In the records below, find the line containing "# Chipped corners" and the line containing "(0, -.93, .26), (.03, -.91, .235)]"; please repeat exactly the lines from one to the other, both included, and nothing more.

*** Working data ***

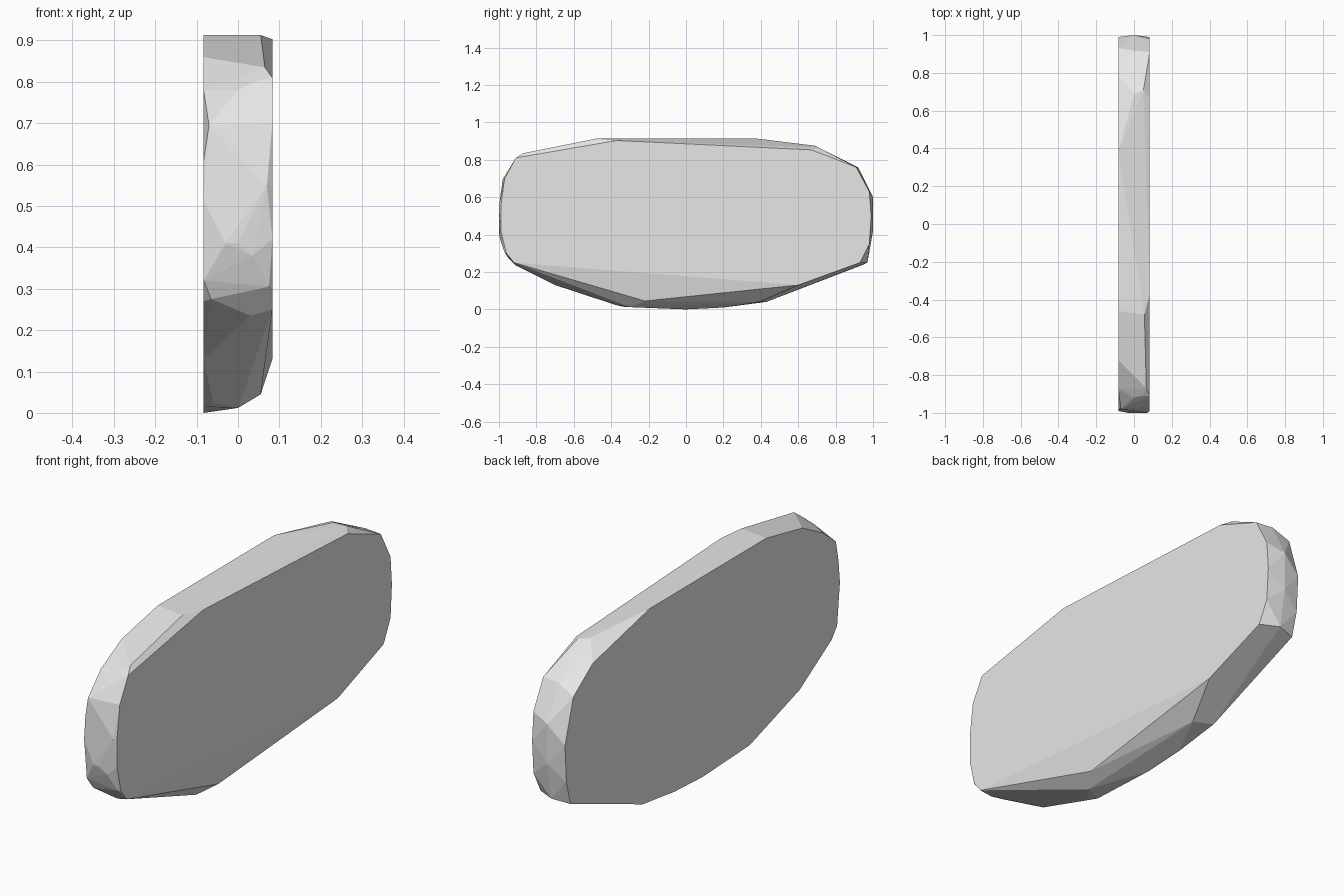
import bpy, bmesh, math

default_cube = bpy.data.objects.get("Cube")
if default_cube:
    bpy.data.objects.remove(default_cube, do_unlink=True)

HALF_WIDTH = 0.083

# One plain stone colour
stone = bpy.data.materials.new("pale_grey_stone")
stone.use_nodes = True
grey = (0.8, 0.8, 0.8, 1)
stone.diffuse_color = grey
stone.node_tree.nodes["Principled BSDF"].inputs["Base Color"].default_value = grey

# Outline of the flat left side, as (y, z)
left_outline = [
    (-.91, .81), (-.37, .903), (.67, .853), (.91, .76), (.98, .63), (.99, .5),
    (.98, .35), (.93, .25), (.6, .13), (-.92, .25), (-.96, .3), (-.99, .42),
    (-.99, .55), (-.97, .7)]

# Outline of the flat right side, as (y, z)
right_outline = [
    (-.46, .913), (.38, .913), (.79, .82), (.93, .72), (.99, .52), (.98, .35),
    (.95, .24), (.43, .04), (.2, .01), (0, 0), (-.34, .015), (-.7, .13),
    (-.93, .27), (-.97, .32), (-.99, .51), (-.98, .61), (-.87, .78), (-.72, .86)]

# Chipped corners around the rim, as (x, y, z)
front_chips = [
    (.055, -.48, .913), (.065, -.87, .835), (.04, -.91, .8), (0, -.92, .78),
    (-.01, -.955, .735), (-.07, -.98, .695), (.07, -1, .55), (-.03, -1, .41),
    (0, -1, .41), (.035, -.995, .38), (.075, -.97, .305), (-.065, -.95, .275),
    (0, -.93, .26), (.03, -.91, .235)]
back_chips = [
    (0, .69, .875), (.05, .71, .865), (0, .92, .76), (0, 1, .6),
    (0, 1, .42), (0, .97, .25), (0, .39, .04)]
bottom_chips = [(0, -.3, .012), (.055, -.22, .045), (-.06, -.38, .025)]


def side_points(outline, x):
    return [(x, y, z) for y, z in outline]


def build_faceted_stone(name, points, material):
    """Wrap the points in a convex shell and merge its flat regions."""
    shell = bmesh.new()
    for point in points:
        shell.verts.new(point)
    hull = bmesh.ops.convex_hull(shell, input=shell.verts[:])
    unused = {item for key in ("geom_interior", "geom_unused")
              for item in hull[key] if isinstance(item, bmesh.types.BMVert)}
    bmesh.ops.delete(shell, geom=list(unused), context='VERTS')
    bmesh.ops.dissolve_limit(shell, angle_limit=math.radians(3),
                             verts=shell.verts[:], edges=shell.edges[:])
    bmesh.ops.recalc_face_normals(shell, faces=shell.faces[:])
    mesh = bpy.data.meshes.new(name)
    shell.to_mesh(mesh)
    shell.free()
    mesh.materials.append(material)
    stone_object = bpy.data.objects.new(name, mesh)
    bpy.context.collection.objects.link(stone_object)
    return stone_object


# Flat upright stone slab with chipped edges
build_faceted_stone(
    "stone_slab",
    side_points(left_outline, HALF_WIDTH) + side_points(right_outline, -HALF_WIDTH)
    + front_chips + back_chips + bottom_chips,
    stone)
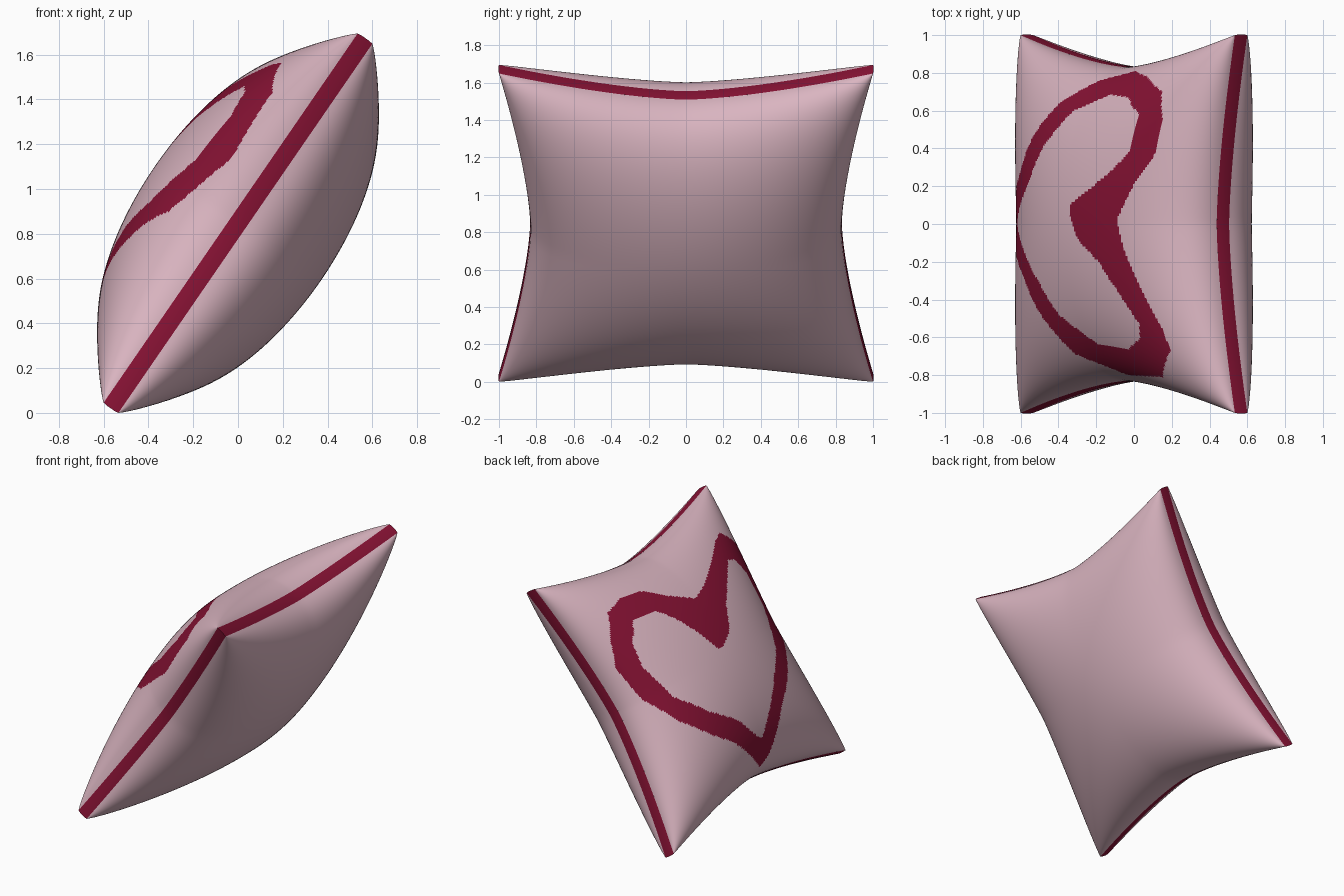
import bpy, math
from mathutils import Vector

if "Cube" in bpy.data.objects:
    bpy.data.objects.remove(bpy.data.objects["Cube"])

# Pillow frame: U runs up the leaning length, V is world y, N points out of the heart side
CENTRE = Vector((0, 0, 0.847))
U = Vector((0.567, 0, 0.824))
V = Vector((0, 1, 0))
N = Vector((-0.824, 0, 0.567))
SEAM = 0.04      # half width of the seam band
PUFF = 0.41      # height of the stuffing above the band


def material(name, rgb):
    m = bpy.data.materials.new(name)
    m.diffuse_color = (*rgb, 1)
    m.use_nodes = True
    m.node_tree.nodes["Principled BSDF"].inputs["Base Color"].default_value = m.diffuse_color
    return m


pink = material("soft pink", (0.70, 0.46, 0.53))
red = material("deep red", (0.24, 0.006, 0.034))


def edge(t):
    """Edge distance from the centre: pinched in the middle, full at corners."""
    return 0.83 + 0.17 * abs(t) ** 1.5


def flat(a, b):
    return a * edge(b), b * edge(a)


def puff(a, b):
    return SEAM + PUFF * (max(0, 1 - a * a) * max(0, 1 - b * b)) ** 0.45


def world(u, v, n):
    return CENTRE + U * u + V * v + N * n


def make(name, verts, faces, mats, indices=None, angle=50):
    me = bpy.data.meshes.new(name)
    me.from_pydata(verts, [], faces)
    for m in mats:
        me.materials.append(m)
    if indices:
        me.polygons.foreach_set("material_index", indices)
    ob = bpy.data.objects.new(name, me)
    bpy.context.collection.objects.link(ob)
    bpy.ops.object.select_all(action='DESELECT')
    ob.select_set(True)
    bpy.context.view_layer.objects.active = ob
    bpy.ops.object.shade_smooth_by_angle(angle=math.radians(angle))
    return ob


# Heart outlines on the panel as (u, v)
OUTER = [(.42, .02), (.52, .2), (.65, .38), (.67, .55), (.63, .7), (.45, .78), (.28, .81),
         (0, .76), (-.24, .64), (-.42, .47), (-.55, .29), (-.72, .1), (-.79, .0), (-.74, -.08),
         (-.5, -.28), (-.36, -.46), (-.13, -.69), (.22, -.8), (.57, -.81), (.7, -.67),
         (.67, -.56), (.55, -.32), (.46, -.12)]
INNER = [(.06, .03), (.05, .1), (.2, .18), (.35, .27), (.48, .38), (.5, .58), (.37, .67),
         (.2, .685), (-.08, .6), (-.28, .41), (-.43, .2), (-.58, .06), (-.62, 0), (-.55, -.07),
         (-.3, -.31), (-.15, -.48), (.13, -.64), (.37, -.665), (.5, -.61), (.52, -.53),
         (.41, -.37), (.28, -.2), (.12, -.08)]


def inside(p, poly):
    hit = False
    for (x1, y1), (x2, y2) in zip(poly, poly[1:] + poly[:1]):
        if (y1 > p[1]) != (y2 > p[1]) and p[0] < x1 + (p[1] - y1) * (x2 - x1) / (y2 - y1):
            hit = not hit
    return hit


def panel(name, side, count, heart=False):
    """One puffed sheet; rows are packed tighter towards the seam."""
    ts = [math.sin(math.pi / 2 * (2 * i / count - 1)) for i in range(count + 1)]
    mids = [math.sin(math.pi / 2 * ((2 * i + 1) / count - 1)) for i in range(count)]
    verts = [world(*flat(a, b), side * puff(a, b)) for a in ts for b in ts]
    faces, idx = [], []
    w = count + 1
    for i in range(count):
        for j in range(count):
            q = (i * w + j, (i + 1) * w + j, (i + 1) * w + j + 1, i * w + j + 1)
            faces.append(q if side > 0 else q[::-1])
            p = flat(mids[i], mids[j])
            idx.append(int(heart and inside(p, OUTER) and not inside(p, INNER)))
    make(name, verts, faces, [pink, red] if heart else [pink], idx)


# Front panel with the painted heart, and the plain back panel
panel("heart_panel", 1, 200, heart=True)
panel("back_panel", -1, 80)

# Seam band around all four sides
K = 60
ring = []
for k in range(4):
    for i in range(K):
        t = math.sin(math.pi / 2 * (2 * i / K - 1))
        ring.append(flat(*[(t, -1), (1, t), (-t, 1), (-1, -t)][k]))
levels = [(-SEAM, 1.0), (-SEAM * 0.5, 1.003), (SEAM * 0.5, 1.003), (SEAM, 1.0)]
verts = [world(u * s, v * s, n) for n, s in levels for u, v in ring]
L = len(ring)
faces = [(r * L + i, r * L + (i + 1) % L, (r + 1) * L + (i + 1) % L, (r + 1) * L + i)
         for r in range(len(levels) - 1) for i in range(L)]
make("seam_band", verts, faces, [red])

*** End of Working data ***

● **Answer box**
# Chipped corners around the rim, as (x, y, z)
front_chips = [
    (.055, -.48, .913), (.065, -.87, .835), (.04, -.91, .8), (0, -.92, .78),
    (-.01, -.955, .735), (-.07, -.98, .695), (.07, -1, .55), (-.03, -1, .41),
    (0, -1, .41), (.035, -.995, .38), (.075, -.97, .305), (-.065, -.95, .275),
    (0, -.93, .26), (.03, -.91, .235)]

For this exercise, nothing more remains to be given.